December 6, 2011
In simply explaining the complexities of the creation of the universe, the composition of our planet, and the intricacies of evolution and life, Brian Thomas Swimme, on-screen narrator of Journey of the Universe, sells the concept of miracles. Every element of every explanation requires an explanation, and each explanation reveals miraculous events. So what is a miracle? Taken out of the spiritual realm, isn’t it just something that can’t be explained? It seems that traveling the reverse path of creation and being, from complex organism back to one-celled organisms and beyond, we arrive at the point where “something happened,” that unexplained (unexplainable?) something, that miracle that set everything in motion.
Journey of the Universe explores the creation of the universe and the planet Earth, focusing on how man’s consciousness created the world we now live in—a world where man has affected climate, water, air, and all that man touches. Essentially, this planet is not the same planet that resulted from a “big bang” billions of years ago; it is a planet reshaped by humans and human arrogance. Swimme describes the various aspects of Earth’s evolution with the gee-whiz enthusiasm of a true believer. There is no talk of miracles, but the awe is palpable.
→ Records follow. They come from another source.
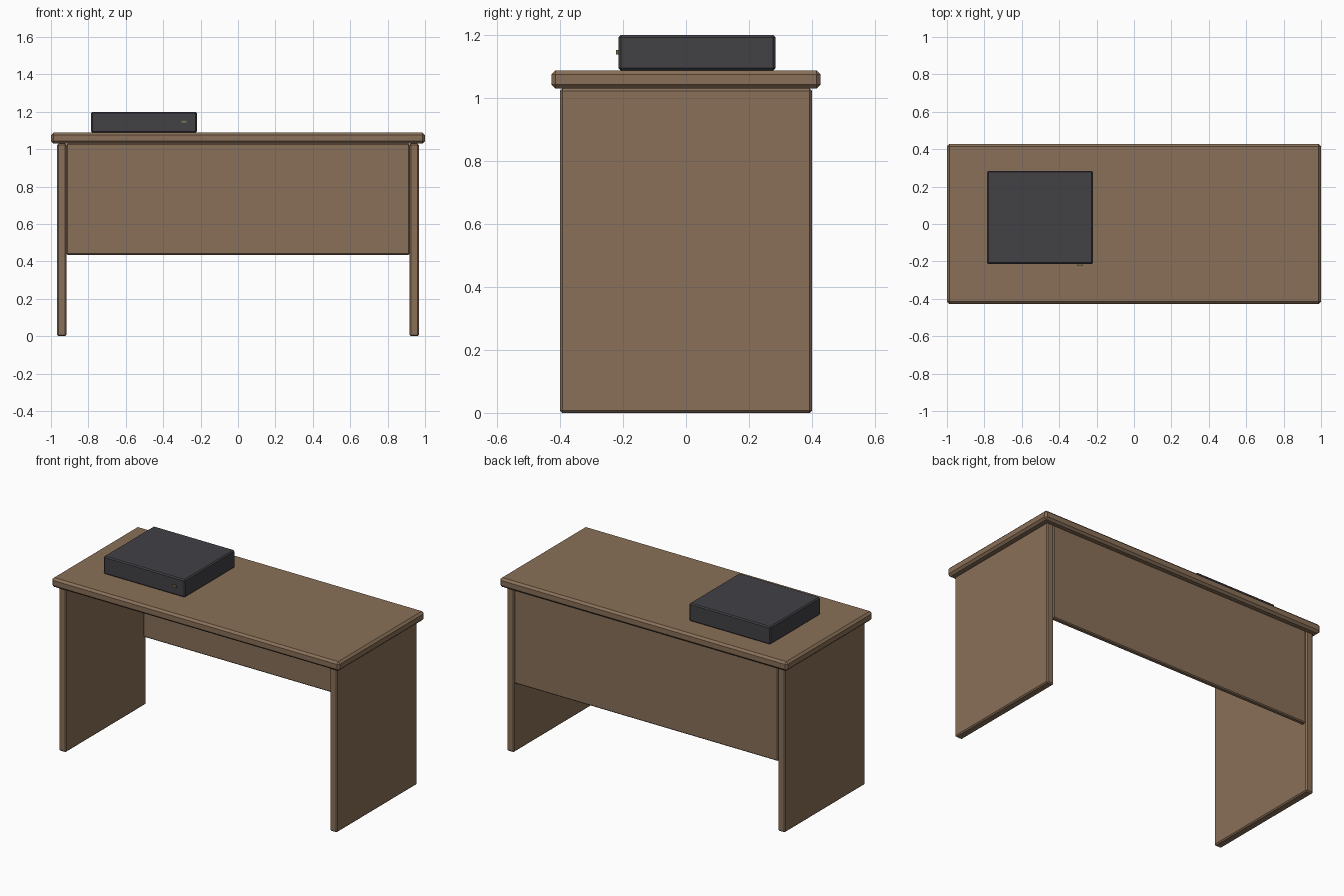
import bpy

cube = bpy.data.objects.get("Cube")
if cube:
    bpy.data.objects.remove(cube, do_unlink=True)


def make_material(name, rgb):
    mat = bpy.data.materials.new(name)
    mat.use_nodes = True
    mat.diffuse_color = (*rgb, 1)
    mat.node_tree.nodes["Principled BSDF"].inputs["Base Color"].default_value = (*rgb, 1)
    return mat


wood = make_material("brown wood", (0.25, 0.16, 0.097))
casing = make_material("charcoal plastic", (0.054, 0.052, 0.06))
lamp = make_material("dull yellow lamp", (0.17, 0.15, 0.08))


def box(name, low, high, mat, bevel):
    """Chamfered block spanning two opposite corners."""
    centre = [(a + b) / 2 for a, b in zip(low, high)]
    bpy.ops.mesh.primitive_cube_add(size=1, location=centre)
    obj = bpy.context.object
    obj.name = name
    obj.scale = [b - a for a, b in zip(low, high)]
    bpy.ops.object.transform_apply(location=False, rotation=False, scale=True)
    obj.data.materials.append(mat)
    if bevel:
        mod = obj.modifiers.new("chamfer", 'BEVEL')
        mod.width = bevel
        mod.segments = 1
    return obj


# Desk: top, two slab legs and the hanging back panel
box("desk_top", (-1, -0.428, 1.03), (1, 0.428, 1.088), wood, 0.013)
for name, x in (("right_leg", -0.942), ("left_leg", 0.942)):
    box(name, (x - 0.025, -0.4, 0), (x + 0.025, 0.4, 1.03), wood, 0.007)
box("back_panel", (-0.917, 0.367, 0.435), (0.917, 0.397, 1.03), wood, 0.006)

# Device on the desk with a small indicator on its front
box("device_case", (-0.785, -0.214, 1.088), (-0.22, 0.284, 1.2), casing, 0.007)
box("indicator", (-0.302, -0.222, 1.139), (-0.276, -0.21, 1.153), lamp, 0)
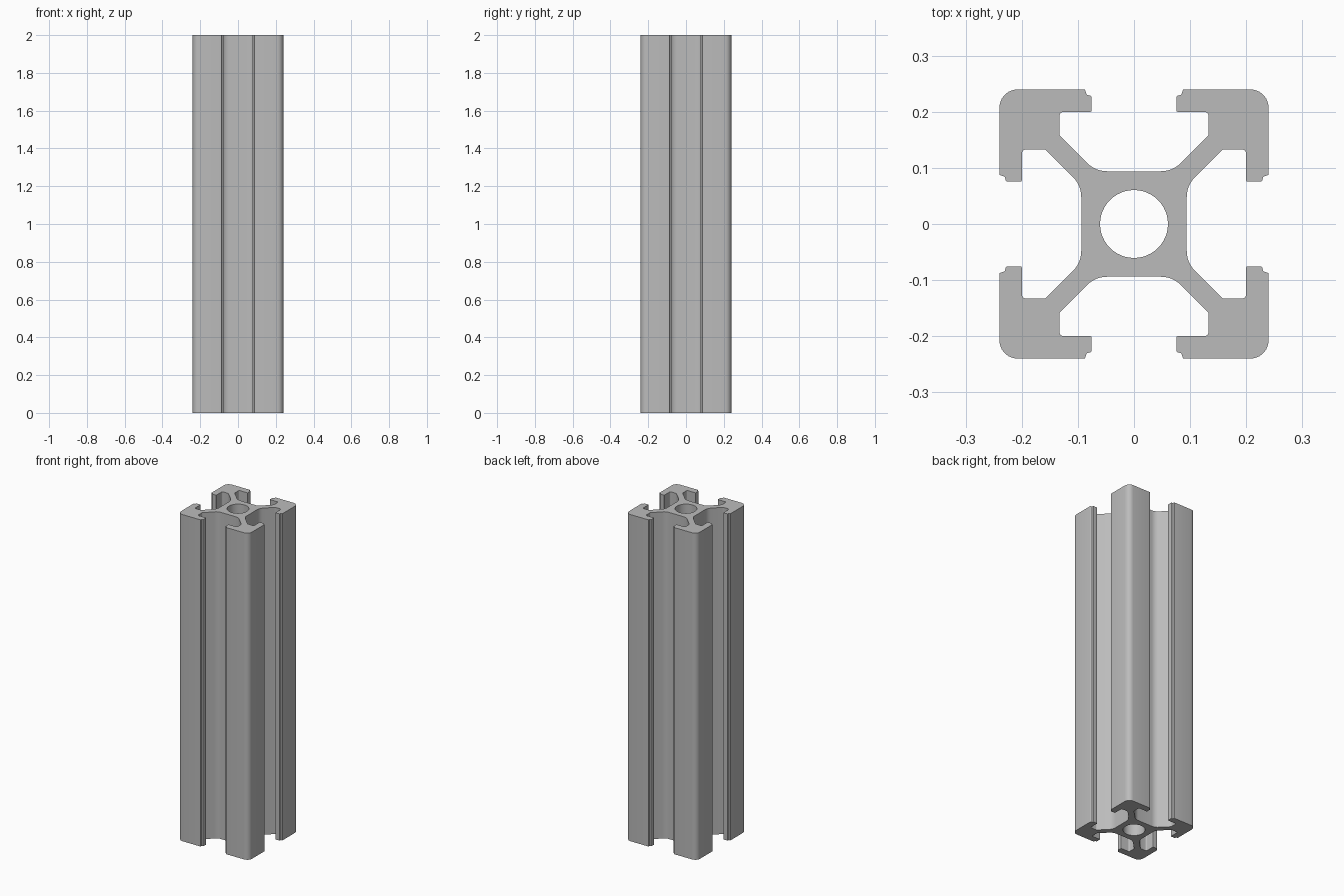
import bpy
import bmesh
import math
from mathutils import Vector, Matrix

LENGTH = 2.0
HALF = 0.24
BORE = 0.0605

cube = bpy.data.objects.get("Cube")
if cube:
    bpy.data.objects.remove(cube, do_unlink=True)

# Material
aluminium = bpy.data.materials.new("plain_aluminium")
aluminium.use_nodes = True
colour = (0.5, 0.5, 0.5, 1.0)
aluminium.diffuse_color = colour
aluminium.node_tree.nodes["Principled BSDF"].inputs["Base Color"].default_value = colour


def rounded(corners, steps=6):
    """Round each (x, y, radius) corner of a closed outline with an arc."""
    points = []
    for i, (x, y, radius) in enumerate(corners):
        corner = Vector((x, y))
        if radius == 0:
            points.append(corner)
            continue
        before = (Vector(corners[i - 1][:2]) - corner).normalized()
        after = (Vector(corners[(i + 1) % len(corners)][:2]) - corner).normalized()
        half_angle = before.angle(after) / 2
        centre = corner + (before + after).normalized() * radius / math.sin(half_angle)
        start = corner + before * radius / math.tan(half_angle) - centre
        sweep = start.angle_signed(corner + after * radius / math.tan(half_angle) - centre)
        for k in range(steps + 1):
            points.append(centre + Matrix.Rotation(-sweep * k / steps, 2) @ start)
    return points


# One eighth of the section: core, diagonal web, slot pocket and lip
eighth = [
    (0.069, 0.094, 0.05),
    (0.133, 0.158, 0.008),
    (0.133, 0.200, 0.008),
    (0.0755, 0.200, 0.002),
    (0.0755, 0.228, 0.003),
    (0.0845, 0.2305, 0),
    (0.0875, HALF, 0.003),
]
# Mirror across the diagonal, with the rounded outer corner between
quarter = eighth + [(HALF, HALF, 0.033)] + [(y, x, r) for x, y, r in reversed(eighth)]

# Repeat the quarter clockwise around the centre
corners = []
for turn in range(4):
    c, s = round(math.cos(turn * math.pi / 2)), round(math.sin(turn * math.pi / 2))
    corners += [(x * c + y * s, y * c - x * s, r) for x, y, r in quarter]

# Round bore through the middle
SIDES = 48
bore = [Vector((BORE * math.cos(math.tau * k / SIDES), BORE * math.sin(math.tau * k / SIDES)))
        for k in range(SIDES)]

# Fill the section and extrude it to full length
bm = bmesh.new()
edges = []
for loop in (rounded(corners), bore):
    verts = [bm.verts.new((p.x, p.y, 0)) for p in loop]
    edges += [bm.edges.new((verts[i - 1], verts[i])) for i in range(len(verts))]
bmesh.ops.triangle_fill(bm, edges=edges, use_beauty=True, use_dissolve=False)
result = bmesh.ops.extrude_face_region(bm, geom=bm.faces[:], use_keep_orig=True)
top_verts = [g for g in result["geom"] if isinstance(g, bmesh.types.BMVert)]
bmesh.ops.translate(bm, vec=(0, 0, LENGTH), verts=top_verts)
bmesh.ops.recalc_face_normals(bm, faces=bm.faces[:])

mesh = bpy.data.meshes.new("slotted_rail")
bm.to_mesh(mesh)
bm.free()
mesh.materials.append(aluminium)
rail = bpy.data.objects.new("slotted_rail", mesh)
bpy.context.collection.objects.link(rail)

# Smooth arcs, sharp edges
bpy.ops.object.select_all(action="DESELECT")
rail.select_set(True)
bpy.context.view_layer.objects.active = rail
bpy.ops.object.shade_smooth_by_angle(angle=math.radians(30))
Journey of the Universe is being shown on PBS stations in December (check local listings), and is also available on DVD. It’s not about miracles but it is about mysteries. It is “a sweeping and expansive film that re-imagines the universe story and translates the human connection to the cosmos.” It is thoroughly absorbing, moving quickly among the many things that led up to today, leaving little time for the viewer to dwell on some particularly enigmatic event before introducing another. By the end of the program we are on a journey of our own—a journey of research and discovery, seeking the answers to the many questions Journey of the Universe inspires.